For instance the new Nissan Leaf has a 155 mile range and if you buy one Nissan will lend you a car 14 days a year for those longer journeys. When you add to that the savings you could make by going electric it almost becomes a no brainer to buy one for those with long drives to work. If you currently spend around £200 a month on fuel a switch to electric would save you around £175 in fuel costs and that’s before we even start looking at road tax and other costs.

This is why all of a sudden we are seeing an increase in demand for electric cars, not just because of the environmental benefits but also because it is now financially viable.

So What’s Happening with Electric Car Sales?

This can be seen in electric car sales which have increased by around 60% per year for the last few years. This is the same rate at which sale of the original Ford Model T grew back in the early 1900’s before cars replaced horses as the travel.

It is expected that around 2020 – 2024 electric cars will make such a big impact upon the world economy that we will have a surplus of oil as demand for petrol and diesel cars drops.

What’s happening with charging point installation?

There was a big push to get the network up and running back in 2011 and then steady growth since then. However the latest in technology rapid charging points are likely to drive the market forwards over the coming years. Many of these rapid charging points will require an upgraded supply meaning the installation is likely to be a larger job. The growth in installations is mapped below and broken out by charger type.

Zap Map esitimate that currently as of the 21st June 2016 the UK currently has 6266 public devices in 4066 locations. The market is currently growing by 270 installations every month.

The value of the infrastructure market is predicated to more than double in the next 5 years.

Domestic vs Commercial Points?

Worldwide it is predicted that growth in the domestic market will outstrip that of the commecial. 

“Deployments of EV charging stations are critical to enable a widespread adoption of electric plug-in vehicles,” said Ben Scott, senior analyst at IHS Automotive. “Most charging stations are expected to be installed in domestic applications, such as a dedicated wall box or simply a charging cord plugged into a household power source,” said Scott.

According to IHS Automotive, the global production market for pure electric and plug-in hybrid electric (PHEV) vehicles is expected to grow significantly between 2014 and 2020. The global EV Charger (EVC) market is forecast to grow from more than 1 million units in 2014 to more than 12.7 million units in 2020.

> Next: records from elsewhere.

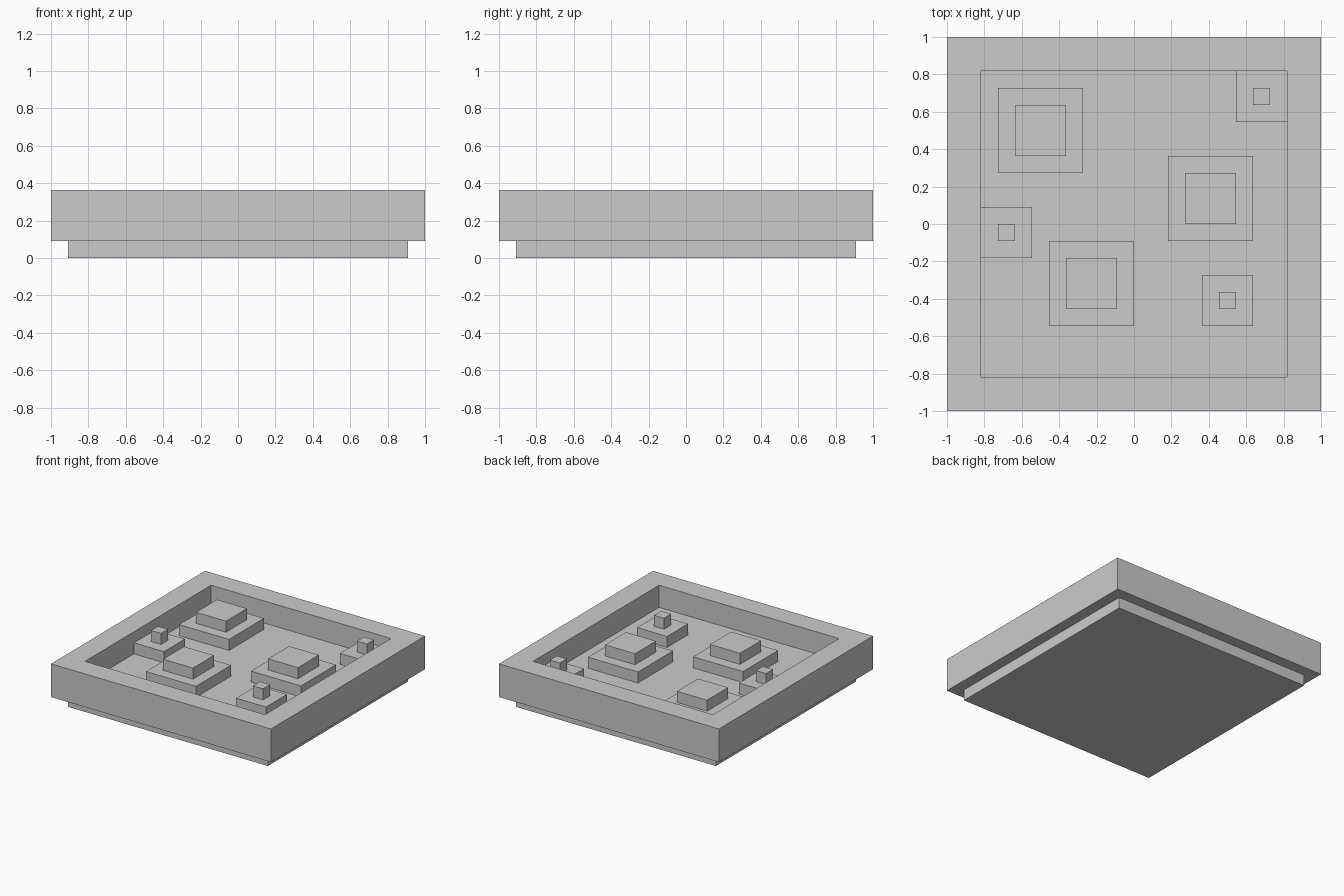
import bpy, bmesh

if "Cube" in bpy.data.objects:
    bpy.data.objects.remove(bpy.data.objects["Cube"])

U = 1 / 11  # the model sits on a grid of 22 cells across


def stepped_square(name, rings, center=(0, 0)):
    """Closed solid from stacked square rings of (half width, height), in cells."""
    cx, cy = center
    bm = bmesh.new()
    loops = []
    for half, z in rings:
        loops.append([bm.verts.new(((cx + sx * half) * U, (cy + sy * half) * U, z * U))
                      for sx, sy in ((-1, -1), (1, -1), (1, 1), (-1, 1))])
    for a, b in zip(loops, loops[1:]):
        for i in range(4):
            j = (i + 1) % 4
            bm.faces.new((a[i], a[j], b[j], b[i]))
    bm.faces.new(loops[0][::-1])
    bm.faces.new(loops[-1])
    bmesh.ops.recalc_face_normals(bm, faces=bm.faces)
    mesh = bpy.data.meshes.new(name)
    bm.to_mesh(mesh)
    bm.free()
    obj = bpy.data.objects.new(name, mesh)
    bpy.context.collection.objects.link(obj)
    return obj


# Tray: recessed foot, overhanging rim and sunken floor
stepped_square("tray", [(10, 0), (10, 1), (11, 1), (11, 4), (9, 4), (9, 2)])

# Large two-tier blocks standing on the floor
for i, c in enumerate([(-5.5, 5.5), (4.5, 1.5), (-2.5, -3.5)], 1):
    stepped_square(f"large_stepped_block_{i}", [(2.5, 2), (2.5, 3), (1.5, 3), (1.5, 4)], c)

# Small blocks with a narrow stud on top
for i, c in enumerate([(7.5, 7.5), (-7.5, -0.5), (5.5, -4.5)], 1):
    stepped_square(f"small_stepped_block_{i}", [(1.5, 2), (1.5, 3), (0.5, 3), (0.5, 4)], c)
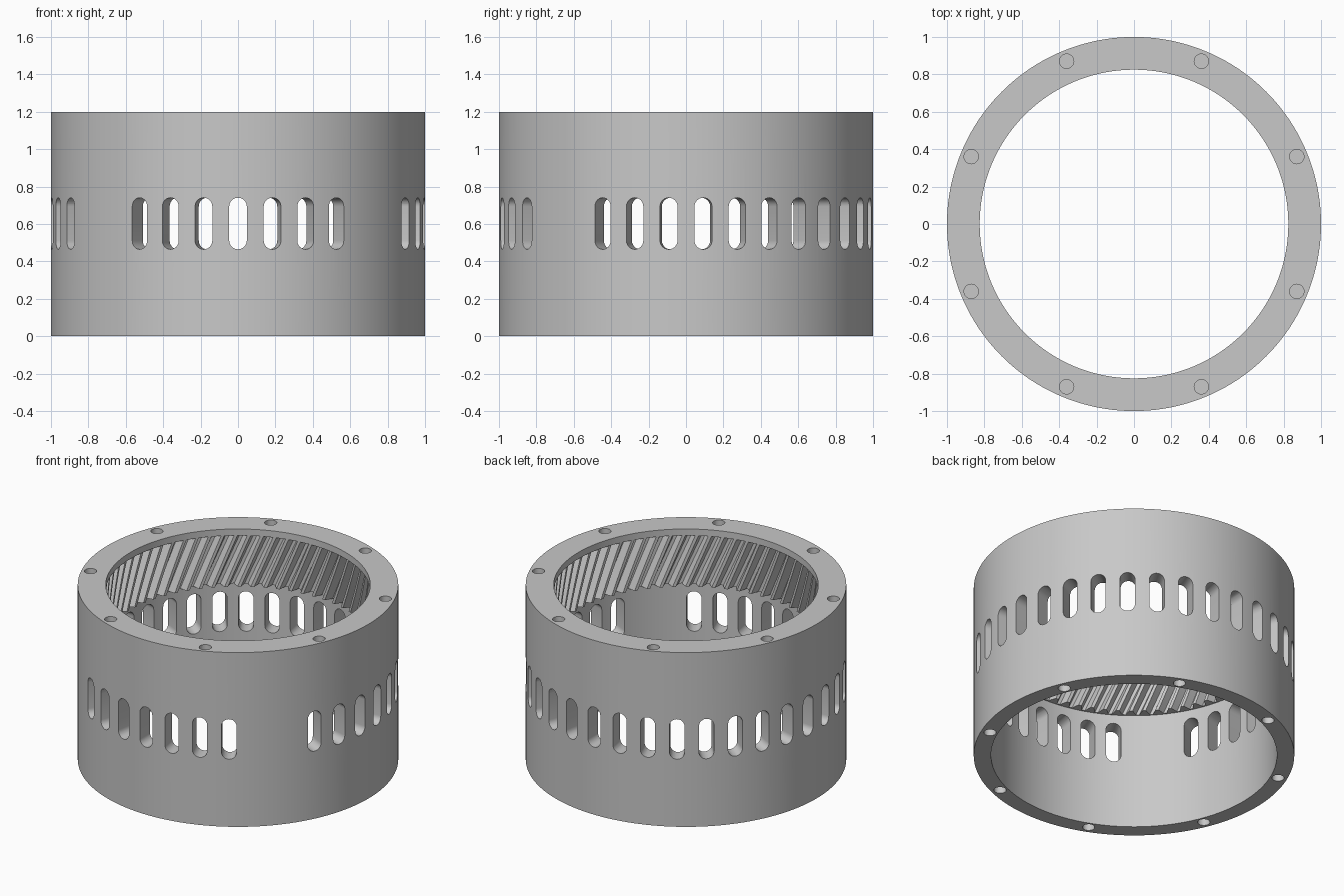
import bpy, bmesh, math
from mathutils import Matrix, Vector

if "Cube" in bpy.data.objects:
    bpy.data.objects.remove(bpy.data.objects["Cube"])

TEETH = 64
SEG = TEETH * 4                 # four profile points per tooth
STEP = 2 * math.pi / SEG
R_OUT, R_BORE, R_ROOT, R_TIP, R_LIP = 1.0, 0.892, 0.882, 0.832, 0.825
H, Z_TEETH, Z_LIP = 1.2, 0.8, 1.155
TWIST = 7                       # helix layers, each turned one segment

grey = bpy.data.materials.new("steel_grey")
grey.diffuse_color = (0.58, 0.58, 0.58, 1)
grey.use_nodes = True
grey.node_tree.nodes["Principled BSDF"].inputs["Base Color"].default_value = grey.diffuse_color


def make_object(name, bm):
    bmesh.ops.recalc_face_normals(bm, faces=bm.faces)
    mesh = bpy.data.meshes.new(name)
    bm.to_mesh(mesh)
    bm.free()
    mesh.materials.append(grey)
    ob = bpy.data.objects.new(name, mesh)
    bpy.context.collection.objects.link(ob)
    return ob


# Ring gear body: a closed loft of rings, with helical teeth below the top lip
bm = bmesh.new()


def ring(radius, z, toothed=False, shift=0):
    verts = []
    for i in range(SEG):
        r = radius
        if toothed:
            r = R_TIP if (i + shift) % 4 < 2 else R_ROOT
        a = i * STEP
        verts.append(bm.verts.new((r * math.cos(a), r * math.sin(a), z)))
    return verts


def bridge(lower, upper, turn=0):
    for i in range(SEG):
        j = (i + 1) % SEG
        bm.faces.new((lower[i], lower[j],
                      upper[(j - turn) % SEG], upper[(i - turn) % SEG]))


out_top, out_bot = ring(R_OUT, H), ring(R_OUT, 0)
bore_bot, bore_top = ring(R_BORE, 0), ring(R_BORE, Z_TEETH)
layers = [ring(0, Z_TEETH + (Z_LIP - Z_TEETH) * k / TWIST, True, k)
          for k in range(TWIST + 1)]
lip_bot, lip_top = ring(R_LIP, Z_LIP), ring(R_LIP, H)
bridge(out_top, out_bot)
bridge(out_bot, bore_bot)
bridge(bore_bot, bore_top)
bridge(bore_top, layers[0])
for a, b in zip(layers, layers[1:]):
    bridge(a, b, 1)             # follow each tooth round the helix
bridge(layers[-1], lip_bot)
bridge(lip_bot, lip_top)
bridge(lip_top, out_top)
body = make_object("ring_gear_housing", bm)

# Cutters: radial slots and blind bolt holes
bm = bmesh.new()


def prism(outline, direction):
    low = [bm.verts.new(p) for p in outline]
    high = [bm.verts.new(p + direction) for p in outline]
    n = len(low)
    bm.faces.new(low[::-1])
    bm.faces.new(high)
    for i in range(n):
        j = (i + 1) % n
        bm.faces.new((low[i], low[j], high[j], high[i]))


# 34 slot positions counted from the front, two left out on each front corner
SLOT_R, SLOT_HALF, SLOT_Z = 0.047, 0.138, 0.6025
for k in range(34):
    if k in (4, 5, 29, 30):
        continue
    rot = Matrix.Rotation(-math.pi / 2 + k * 2 * math.pi / 34, 3, 'Z')
    outline = []
    for side in (1, -1):
        for i in range(13):
            t = math.pi * i / 12 + (0 if side > 0 else math.pi)
            outline.append(rot @ Vector((
                0.8, SLOT_R * math.cos(t),
                SLOT_Z + side * (SLOT_HALF - SLOT_R) + SLOT_R * math.sin(t))))
    prism(outline, rot @ Vector((0.3, 0, 0)))

# Eight bolt holes in each end face
for k in range(8):
    a = math.radians(22.5 + 45 * k)
    for z in (-0.1, H - 0.1):
        outline = [Vector((0.942 * math.cos(a) + 0.0385 * math.cos(t),
                           0.942 * math.sin(a) + 0.0385 * math.sin(t), z))
                   for t in (2 * math.pi * i / 24 for i in range(24))]
        prism(outline, Vector((0, 0, 0.2)))
cutter = make_object("slot_and_hole_cutter", bm)
cutter.hide_render = True

# Cut, then shade smooth with crisp edges
mod = body.modifiers.new("cut", 'BOOLEAN')
mod.operation = 'DIFFERENCE'
mod.solver = 'EXACT'
mod.object = cutter
bpy.ops.object.select_all(action='DESELECT')
bpy.context.view_layer.objects.active = body
body.select_set(True)
bpy.ops.object.modifier_apply(modifier=mod.name)
bpy.data.objects.remove(cutter)
bpy.ops.object.shade_smooth_by_angle(angle=math.radians(25))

A recent report published by AMA research states:

"Fast chargers represent the largest market sector by volume, with standard speed chargers also a significant part. Rapid chargers, which are relatively new, more expensive and can require upgrades to the electrical supply, remain smaller in terms of volume, but this sector is growing rapidly and answers the need for fast recharging."

There is so much data out there that we could go on and on. However if you want to look into this market further we have found some great websites from which many of the graphs and stats above are taken including AMA Research  Zap Map and Next Green Car.

What is clear is that there will be a huge international demand for installation of EV in the coming years so if you want to get into this market make sure you check out our current EV charging point installers course here.

 

Categories: ev, ev charging